● **YOUR OBJECTIVE**
Identify all lines below that hold "from" and collect them.

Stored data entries
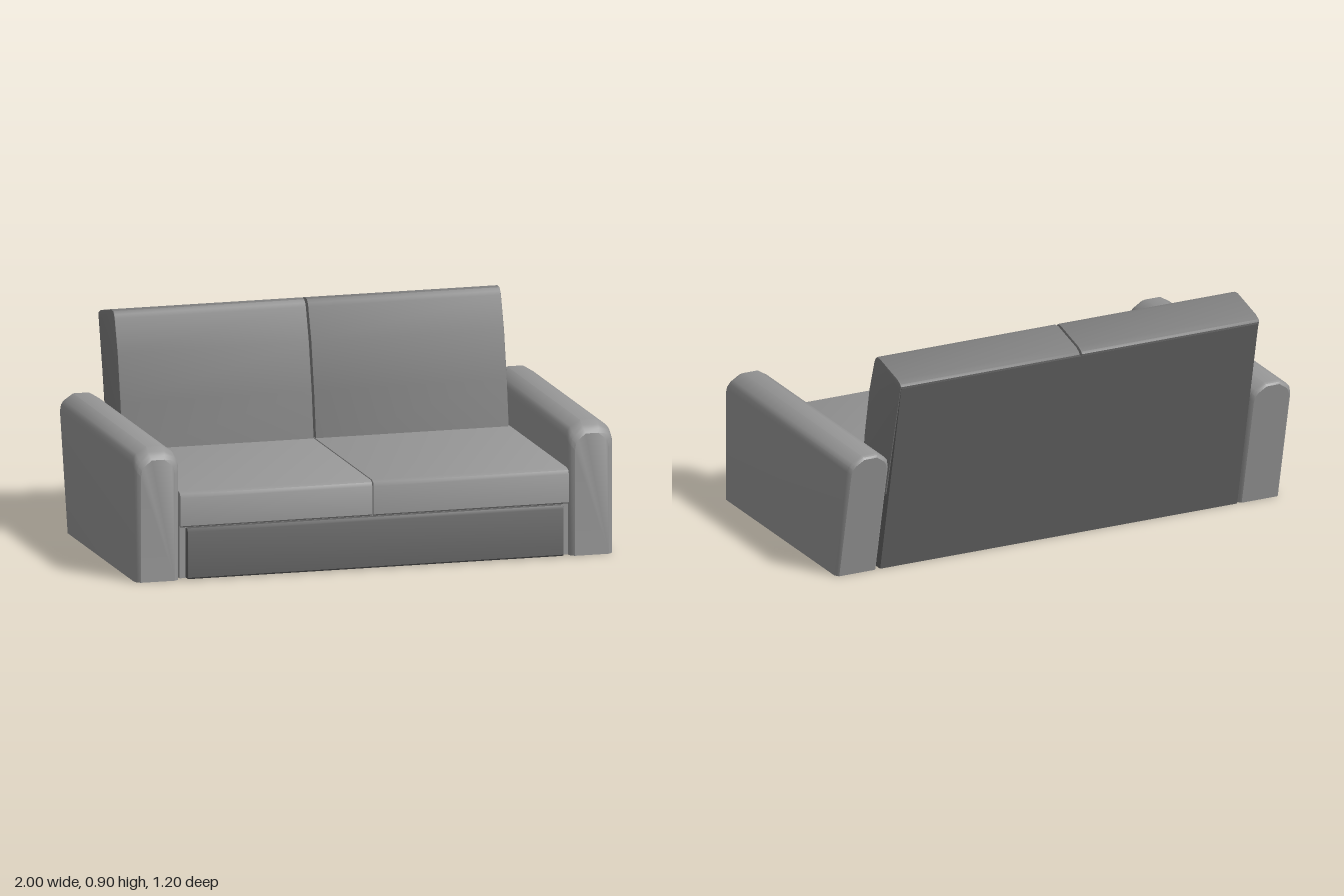
import * as THREE from 'three';
import { toCreasedNormals } from 'three/addons/utils/BufferGeometryUtils.js';

const fabric = new THREE.MeshStandardMaterial({ color: 0x969696 });
const backFabric = new THREE.MeshStandardMaterial({ color: 0x7e7e7e });
const darkFabric = new THREE.MeshStandardMaterial({ color: 0x616161 });

function addMesh(parent, name, geometry, material) {
  const mesh = new THREE.Mesh(geometry, material);
  mesh.name = name;
  parent.add(mesh);
  return mesh;
}

// Extrudes a side profile of [z, y] points across x, from x0 to x1
function acrossX(profile, x0, x1, bevel = 0) {
  const shape = new THREE.Shape(profile.map(([z, y]) => new THREE.Vector2(z, y)));
  const geometry = new THREE.ExtrudeGeometry(shape, {
    depth: x1 - x0 - 2 * bevel,
    bevelEnabled: bevel > 0,
    bevelSize: bevel,
    bevelThickness: bevel,
    bevelOffset: -bevel,
    bevelSegments: 2,
  });
  geometry.translate(0, 0, bevel - (x1 - x0) / 2);
  geometry.rotateY(-Math.PI / 2);
  geometry.translate((x0 + x1) / 2, 0, 0);
  return toCreasedNormals(geometry, 0.6);
}

// Skins equal-length rings ordered front to back and caps both ends
function loft(rings) {
  const n = rings[0].length;
  const positions = rings.flat(2);
  const index = [];
  for (let i = 0; i < rings.length - 1; i++) {
    for (let j = 0; j < n; j++) {
      const a = i * n + j;
      const b = i * n + (j + 1) % n;
      index.push(a, a + n, b, b, a + n, b + n);
    }
  }
  const last = (rings.length - 1) * n;
  for (let j = 1; j < n - 1; j++) {
    index.push(0, j, j + 1, last, last + j + 1, last + j);
  }
  const geometry = new THREE.BufferGeometry();
  geometry.setAttribute('position', new THREE.Float32BufferAttribute(positions, 3));
  geometry.setIndex(index);
  return toCreasedNormals(geometry, 0.6);
}

// Armrest: chamfered top, softened front, back end leaning with the backrest
function armGeometry() {
  const half = [[1, 0], [1, 0.48], [0.93, 0.505], [0.8, 0.52], [0.36, 0.545]];
  const section = [...half, ...half.map(([u, y]) => [-u, y]).reverse()];
  const ring = (z, inset, drop, lean) => section.map(([u, y]) => {
    const height = y > 0 ? y - drop : 0;
    return [u * (0.0925 - inset), height, z - lean * height];
  });
  return loft([
    ring(0.59, 0.021, 0.045, 0),
    ring(0.578, 0.007, 0.028, 0),
    ring(0.56, 0, 0.016, 0),
    ring(0.53, 0, 0, 0),
    ring(-0.39, 0, 0, 0.23),
    ring(-0.403, 0.005, 0.004, 0.23),
    ring(-0.411, 0.013, 0.012, 0.23),
  ]);
}

export function createModel() {
  const sofa = new THREE.Group();
  sofa.name = 'sofa';

  // Base under the seat, with a raised front panel
  addMesh(sofa, 'base', acrossX([[-0.3, 0.004], [0.57, 0.004], [0.57, 0.215], [-0.3, 0.215]],
    -0.812, 0.812), fabric);
  addMesh(sofa, 'frontPanel', acrossX([[0.55, 0.004], [0.594, 0.004], [0.599, 0.01],
    [0.599, 0.198], [0.592, 0.212], [0.55, 0.212]], -0.787, 0.788, 0.006), darkFabric);

  // Leaning back frame: one panel from the floor up behind both cushions
  addMesh(sofa, 'backFrame', acrossX([[-0.41, 0], [-0.28, 0], [-0.45, 0.8],
    [-0.575, 0.836], [-0.597, 0.836]], -0.808, 0.802), darkFabric);

  // Seat and back cushions, two of each
  const seat = [[-0.36, 0.214], [0.576, 0.214], [0.582, 0.22], [0.582, 0.335],
    [0.575, 0.351], [0.557, 0.358], [-0.36, 0.358]];
  const back = [[-0.465, 0.34], [-0.25, 0.34], [-0.28, 0.545], [-0.32, 0.74], [-0.364, 0.875],
    [-0.372, 0.89], [-0.385, 0.902], [-0.41, 0.905], [-0.57, 0.868], [-0.595, 0.855],
    [-0.6, 0.845], [-0.592, 0.826]];
  const halves = [
    ['right', [-0.812, -0.008], [-0.812, -0.01]],
    ['left', [-0.004, 0.814], [-0.002, 0.806]],
  ];
  for (const [side, seatSpan, backSpan] of halves) {
    addMesh(sofa, side + 'SeatCushion', acrossX(seat, ...seatSpan, 0.003), fabric);
    addMesh(sofa, side + 'BackCushion', acrossX(back, ...backSpan, 0.004), backFabric);
  }

  // Matching armrests
  const arm = armGeometry();
  for (const s of [-1, 1]) {
    addMesh(sofa, s < 0 ? 'rightArm' : 'leftArm', arm, fabric).position.x = s * 0.9075;
  }
  return sofa;
}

● **YOUR RESPONSE**
import * as THREE from 'three';
import { toCreasedNormals } from 'three/addons/utils/BufferGeometryUtils.js';
// Extrudes a side profile of [z, y] points across x, from x0 to x1
  // Leaning back frame: one panel from the floor up behind both cushions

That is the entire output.